[Data extracted from a collection]
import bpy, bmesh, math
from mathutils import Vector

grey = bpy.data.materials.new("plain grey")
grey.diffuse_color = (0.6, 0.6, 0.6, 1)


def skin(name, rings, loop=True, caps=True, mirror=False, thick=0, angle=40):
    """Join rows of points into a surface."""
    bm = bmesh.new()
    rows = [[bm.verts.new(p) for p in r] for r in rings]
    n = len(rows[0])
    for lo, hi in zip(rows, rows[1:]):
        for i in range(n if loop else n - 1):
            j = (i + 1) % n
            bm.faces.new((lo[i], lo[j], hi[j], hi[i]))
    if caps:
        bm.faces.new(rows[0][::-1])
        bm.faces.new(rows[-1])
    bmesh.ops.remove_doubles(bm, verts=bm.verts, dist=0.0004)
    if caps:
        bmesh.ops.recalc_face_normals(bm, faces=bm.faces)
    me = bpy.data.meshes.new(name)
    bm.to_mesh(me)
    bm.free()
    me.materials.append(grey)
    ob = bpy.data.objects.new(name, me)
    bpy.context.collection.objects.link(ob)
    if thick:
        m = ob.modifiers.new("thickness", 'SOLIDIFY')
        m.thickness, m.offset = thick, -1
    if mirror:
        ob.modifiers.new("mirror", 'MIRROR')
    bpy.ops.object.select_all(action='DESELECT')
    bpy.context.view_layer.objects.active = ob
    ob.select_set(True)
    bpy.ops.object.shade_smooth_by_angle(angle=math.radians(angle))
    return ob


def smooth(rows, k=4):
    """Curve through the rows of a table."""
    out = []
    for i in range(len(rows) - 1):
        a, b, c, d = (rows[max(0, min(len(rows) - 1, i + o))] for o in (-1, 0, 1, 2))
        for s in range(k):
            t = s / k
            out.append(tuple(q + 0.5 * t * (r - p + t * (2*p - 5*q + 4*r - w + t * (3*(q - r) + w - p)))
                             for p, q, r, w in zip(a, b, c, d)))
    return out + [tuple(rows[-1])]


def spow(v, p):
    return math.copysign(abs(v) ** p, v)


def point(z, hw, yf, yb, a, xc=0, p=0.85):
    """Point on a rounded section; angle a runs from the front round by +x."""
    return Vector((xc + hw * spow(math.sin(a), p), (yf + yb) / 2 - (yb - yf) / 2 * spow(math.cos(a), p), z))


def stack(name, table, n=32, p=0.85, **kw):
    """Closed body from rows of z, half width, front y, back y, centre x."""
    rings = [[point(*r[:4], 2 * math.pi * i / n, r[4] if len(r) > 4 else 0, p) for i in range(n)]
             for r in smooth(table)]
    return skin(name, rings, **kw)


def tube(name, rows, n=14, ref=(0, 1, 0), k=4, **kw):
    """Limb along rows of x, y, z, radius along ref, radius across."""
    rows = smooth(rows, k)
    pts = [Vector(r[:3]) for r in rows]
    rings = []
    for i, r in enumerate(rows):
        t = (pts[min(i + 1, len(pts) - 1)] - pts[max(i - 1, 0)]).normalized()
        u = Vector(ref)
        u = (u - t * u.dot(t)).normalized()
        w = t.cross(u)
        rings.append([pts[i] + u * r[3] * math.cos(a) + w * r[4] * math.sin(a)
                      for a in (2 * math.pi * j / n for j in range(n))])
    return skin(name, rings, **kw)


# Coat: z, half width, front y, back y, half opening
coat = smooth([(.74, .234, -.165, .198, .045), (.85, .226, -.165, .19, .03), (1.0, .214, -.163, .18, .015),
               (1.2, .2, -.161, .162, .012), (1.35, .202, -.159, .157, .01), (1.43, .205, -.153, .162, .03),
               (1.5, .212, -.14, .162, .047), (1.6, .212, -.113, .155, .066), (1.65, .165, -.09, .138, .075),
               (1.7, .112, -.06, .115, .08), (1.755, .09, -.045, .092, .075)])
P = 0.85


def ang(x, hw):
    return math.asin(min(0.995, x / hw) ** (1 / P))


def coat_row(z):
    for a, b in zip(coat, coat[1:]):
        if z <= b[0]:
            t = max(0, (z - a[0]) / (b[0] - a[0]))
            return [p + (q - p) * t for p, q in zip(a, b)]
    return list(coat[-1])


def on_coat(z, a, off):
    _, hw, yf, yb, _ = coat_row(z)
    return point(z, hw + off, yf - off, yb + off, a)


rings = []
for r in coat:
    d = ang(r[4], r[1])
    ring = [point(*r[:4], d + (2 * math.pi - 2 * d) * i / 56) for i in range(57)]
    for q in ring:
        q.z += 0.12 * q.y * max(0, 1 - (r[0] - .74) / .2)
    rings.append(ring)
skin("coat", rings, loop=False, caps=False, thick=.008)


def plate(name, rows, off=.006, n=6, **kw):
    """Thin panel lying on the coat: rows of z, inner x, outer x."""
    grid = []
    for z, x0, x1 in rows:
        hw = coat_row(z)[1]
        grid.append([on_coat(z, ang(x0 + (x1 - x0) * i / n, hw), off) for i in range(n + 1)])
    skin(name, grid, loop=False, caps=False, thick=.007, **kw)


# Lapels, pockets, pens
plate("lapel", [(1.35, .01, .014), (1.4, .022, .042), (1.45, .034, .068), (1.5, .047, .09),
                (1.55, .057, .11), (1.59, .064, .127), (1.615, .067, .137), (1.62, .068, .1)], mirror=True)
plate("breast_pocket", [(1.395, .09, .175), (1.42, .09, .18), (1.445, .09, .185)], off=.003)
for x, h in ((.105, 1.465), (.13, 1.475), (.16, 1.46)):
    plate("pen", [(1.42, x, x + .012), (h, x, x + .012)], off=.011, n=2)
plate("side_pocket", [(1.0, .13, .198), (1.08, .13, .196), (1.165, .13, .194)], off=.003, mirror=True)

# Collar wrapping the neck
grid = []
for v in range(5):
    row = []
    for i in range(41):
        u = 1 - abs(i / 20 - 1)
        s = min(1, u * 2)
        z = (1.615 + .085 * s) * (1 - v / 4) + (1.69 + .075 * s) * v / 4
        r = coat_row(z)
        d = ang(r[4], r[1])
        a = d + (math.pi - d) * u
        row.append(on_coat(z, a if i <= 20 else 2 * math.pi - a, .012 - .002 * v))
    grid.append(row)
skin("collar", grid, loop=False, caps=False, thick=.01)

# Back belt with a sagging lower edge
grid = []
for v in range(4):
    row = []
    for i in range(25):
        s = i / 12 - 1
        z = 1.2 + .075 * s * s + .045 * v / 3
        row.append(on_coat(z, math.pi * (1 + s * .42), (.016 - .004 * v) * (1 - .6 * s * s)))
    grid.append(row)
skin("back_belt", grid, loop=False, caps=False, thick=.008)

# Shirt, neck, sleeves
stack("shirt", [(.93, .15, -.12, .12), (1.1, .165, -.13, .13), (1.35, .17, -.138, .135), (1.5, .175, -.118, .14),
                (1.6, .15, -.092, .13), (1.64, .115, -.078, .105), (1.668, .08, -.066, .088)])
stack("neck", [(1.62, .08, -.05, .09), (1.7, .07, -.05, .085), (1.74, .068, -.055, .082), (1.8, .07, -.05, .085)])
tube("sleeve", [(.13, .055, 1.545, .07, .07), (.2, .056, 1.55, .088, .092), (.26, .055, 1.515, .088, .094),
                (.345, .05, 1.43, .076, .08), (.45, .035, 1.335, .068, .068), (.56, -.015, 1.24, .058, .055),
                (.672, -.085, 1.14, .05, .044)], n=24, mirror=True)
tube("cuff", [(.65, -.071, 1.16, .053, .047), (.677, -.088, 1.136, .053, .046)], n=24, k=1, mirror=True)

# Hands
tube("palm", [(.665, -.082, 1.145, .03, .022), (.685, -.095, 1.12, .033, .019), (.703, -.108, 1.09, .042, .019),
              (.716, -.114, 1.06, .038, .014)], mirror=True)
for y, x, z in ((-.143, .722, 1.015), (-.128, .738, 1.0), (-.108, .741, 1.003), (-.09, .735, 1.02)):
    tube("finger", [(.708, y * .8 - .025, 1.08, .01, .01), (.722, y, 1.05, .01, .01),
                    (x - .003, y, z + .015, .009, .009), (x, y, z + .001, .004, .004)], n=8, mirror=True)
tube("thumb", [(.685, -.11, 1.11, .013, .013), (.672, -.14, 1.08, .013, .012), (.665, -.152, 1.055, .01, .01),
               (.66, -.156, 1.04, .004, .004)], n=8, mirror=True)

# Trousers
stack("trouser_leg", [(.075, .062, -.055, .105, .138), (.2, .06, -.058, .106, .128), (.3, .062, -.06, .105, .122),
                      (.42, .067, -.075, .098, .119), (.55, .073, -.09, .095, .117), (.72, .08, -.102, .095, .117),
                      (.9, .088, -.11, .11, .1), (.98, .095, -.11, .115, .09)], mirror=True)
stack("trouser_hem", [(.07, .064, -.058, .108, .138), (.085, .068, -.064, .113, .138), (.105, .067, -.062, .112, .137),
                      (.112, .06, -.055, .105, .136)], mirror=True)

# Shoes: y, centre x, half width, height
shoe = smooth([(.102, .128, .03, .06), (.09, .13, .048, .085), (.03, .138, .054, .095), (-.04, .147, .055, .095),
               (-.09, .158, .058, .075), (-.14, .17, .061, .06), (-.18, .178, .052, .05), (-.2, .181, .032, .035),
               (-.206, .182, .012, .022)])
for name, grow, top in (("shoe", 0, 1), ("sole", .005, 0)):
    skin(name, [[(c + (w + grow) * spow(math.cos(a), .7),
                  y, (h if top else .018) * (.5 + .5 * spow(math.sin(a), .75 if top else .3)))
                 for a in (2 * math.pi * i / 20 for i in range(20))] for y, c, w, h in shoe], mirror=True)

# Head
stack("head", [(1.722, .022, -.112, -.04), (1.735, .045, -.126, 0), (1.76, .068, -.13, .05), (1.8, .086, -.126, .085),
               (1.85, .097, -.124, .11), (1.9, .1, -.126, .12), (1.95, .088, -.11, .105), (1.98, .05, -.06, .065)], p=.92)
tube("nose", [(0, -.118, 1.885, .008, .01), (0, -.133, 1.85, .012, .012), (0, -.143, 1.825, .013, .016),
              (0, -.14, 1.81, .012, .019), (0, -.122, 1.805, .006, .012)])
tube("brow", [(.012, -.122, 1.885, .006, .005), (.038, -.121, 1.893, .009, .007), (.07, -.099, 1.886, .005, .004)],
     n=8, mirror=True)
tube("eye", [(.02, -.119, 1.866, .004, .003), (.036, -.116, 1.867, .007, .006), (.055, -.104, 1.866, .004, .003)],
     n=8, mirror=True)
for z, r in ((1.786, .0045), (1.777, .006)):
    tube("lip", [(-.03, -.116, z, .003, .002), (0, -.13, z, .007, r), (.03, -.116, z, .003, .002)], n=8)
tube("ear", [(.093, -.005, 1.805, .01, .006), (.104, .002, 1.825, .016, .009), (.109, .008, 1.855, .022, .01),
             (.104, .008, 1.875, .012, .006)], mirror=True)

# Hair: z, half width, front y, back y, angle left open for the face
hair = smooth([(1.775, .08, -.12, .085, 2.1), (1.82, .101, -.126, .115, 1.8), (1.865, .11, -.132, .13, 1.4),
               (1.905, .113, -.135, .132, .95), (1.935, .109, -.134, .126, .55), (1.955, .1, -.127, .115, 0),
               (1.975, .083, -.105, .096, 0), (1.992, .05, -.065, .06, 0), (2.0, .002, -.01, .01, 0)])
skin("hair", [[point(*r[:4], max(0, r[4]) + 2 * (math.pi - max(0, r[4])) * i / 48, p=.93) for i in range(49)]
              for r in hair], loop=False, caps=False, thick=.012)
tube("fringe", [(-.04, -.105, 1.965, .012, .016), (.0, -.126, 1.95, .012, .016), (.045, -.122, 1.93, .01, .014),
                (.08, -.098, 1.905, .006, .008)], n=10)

[WHAT YOU SHOULD DO] Among the records above, find each line containing the string "stack" and copy it.

[ANSWER TO THE EXERCISE]
def stack(name, table, n=32, p=0.85, **kw):
stack("shirt", [(.93, .15, -.12, .12), (1.1, .165, -.13, .13), (1.35, .17, -.138, .135), (1.5, .175, -.118, .14),
stack("neck", [(1.62, .08, -.05, .09), (1.7, .07, -.05, .085), (1.74, .068, -.055, .082), (1.8, .07, -.05, .085)])
stack("trouser_leg", [(.075, .062, -.055, .105, .138), (.2, .06, -.058, .106, .128), (.3, .062, -.06, .105, .122),
stack("trouser_hem", [(.07, .064, -.058, .108, .138), (.085, .068, -.064, .113, .138), (.105, .067, -.062, .112, .137),
stack("head", [(1.722, .022, -.112, -.04), (1.735, .045, -.126, 0), (1.76, .068, -.13, .05), (1.8, .086, -.126, .085),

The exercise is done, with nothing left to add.